::: Information

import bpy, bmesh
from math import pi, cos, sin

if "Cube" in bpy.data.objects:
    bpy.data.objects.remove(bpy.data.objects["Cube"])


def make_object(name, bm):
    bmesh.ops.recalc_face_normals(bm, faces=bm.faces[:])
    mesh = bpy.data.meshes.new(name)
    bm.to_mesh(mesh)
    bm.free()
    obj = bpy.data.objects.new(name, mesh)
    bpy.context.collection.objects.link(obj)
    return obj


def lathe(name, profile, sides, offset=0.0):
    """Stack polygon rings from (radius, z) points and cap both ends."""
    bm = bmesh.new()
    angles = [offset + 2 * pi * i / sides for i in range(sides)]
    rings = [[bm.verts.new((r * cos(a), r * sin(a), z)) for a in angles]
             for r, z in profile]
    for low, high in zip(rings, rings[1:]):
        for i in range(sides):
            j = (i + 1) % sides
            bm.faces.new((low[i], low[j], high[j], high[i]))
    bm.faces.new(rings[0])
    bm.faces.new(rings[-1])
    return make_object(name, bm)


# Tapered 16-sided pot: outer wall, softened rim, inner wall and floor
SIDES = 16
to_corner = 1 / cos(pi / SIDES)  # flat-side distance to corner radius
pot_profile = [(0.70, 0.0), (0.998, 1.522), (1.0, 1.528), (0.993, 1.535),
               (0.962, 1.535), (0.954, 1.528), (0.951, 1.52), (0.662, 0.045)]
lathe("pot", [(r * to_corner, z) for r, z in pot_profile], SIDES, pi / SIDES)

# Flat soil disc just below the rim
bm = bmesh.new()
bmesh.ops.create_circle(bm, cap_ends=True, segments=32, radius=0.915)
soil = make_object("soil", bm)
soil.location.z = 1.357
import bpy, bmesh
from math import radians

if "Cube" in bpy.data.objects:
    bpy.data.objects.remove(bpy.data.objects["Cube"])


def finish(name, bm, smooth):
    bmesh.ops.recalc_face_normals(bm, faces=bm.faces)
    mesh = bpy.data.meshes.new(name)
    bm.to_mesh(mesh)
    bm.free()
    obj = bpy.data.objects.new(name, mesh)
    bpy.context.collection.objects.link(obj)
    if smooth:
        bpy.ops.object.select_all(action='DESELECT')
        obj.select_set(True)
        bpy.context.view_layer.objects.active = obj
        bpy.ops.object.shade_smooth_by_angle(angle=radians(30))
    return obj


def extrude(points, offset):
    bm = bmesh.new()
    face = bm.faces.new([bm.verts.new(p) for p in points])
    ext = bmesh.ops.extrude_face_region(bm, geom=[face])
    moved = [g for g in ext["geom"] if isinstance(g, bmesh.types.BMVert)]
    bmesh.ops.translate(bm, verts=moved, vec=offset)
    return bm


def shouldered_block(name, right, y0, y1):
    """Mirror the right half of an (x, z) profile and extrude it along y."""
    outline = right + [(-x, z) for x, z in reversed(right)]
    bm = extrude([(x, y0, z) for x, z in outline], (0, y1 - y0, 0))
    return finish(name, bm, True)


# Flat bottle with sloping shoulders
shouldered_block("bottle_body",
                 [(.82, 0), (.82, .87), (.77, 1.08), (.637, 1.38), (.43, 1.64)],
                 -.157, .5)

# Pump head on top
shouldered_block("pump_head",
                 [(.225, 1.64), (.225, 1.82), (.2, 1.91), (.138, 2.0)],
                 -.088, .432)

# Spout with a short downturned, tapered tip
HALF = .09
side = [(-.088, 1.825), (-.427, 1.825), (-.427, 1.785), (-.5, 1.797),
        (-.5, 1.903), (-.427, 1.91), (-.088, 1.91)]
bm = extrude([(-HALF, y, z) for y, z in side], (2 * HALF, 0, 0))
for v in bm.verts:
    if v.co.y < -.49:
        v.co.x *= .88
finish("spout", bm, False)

::::::

● Exercise goal
Report, from the entries above, each line where "return" is found.

● Task result
    return obj
    return make_object(name, bm)
    return obj
    return bm
    return finish(name, bm, True)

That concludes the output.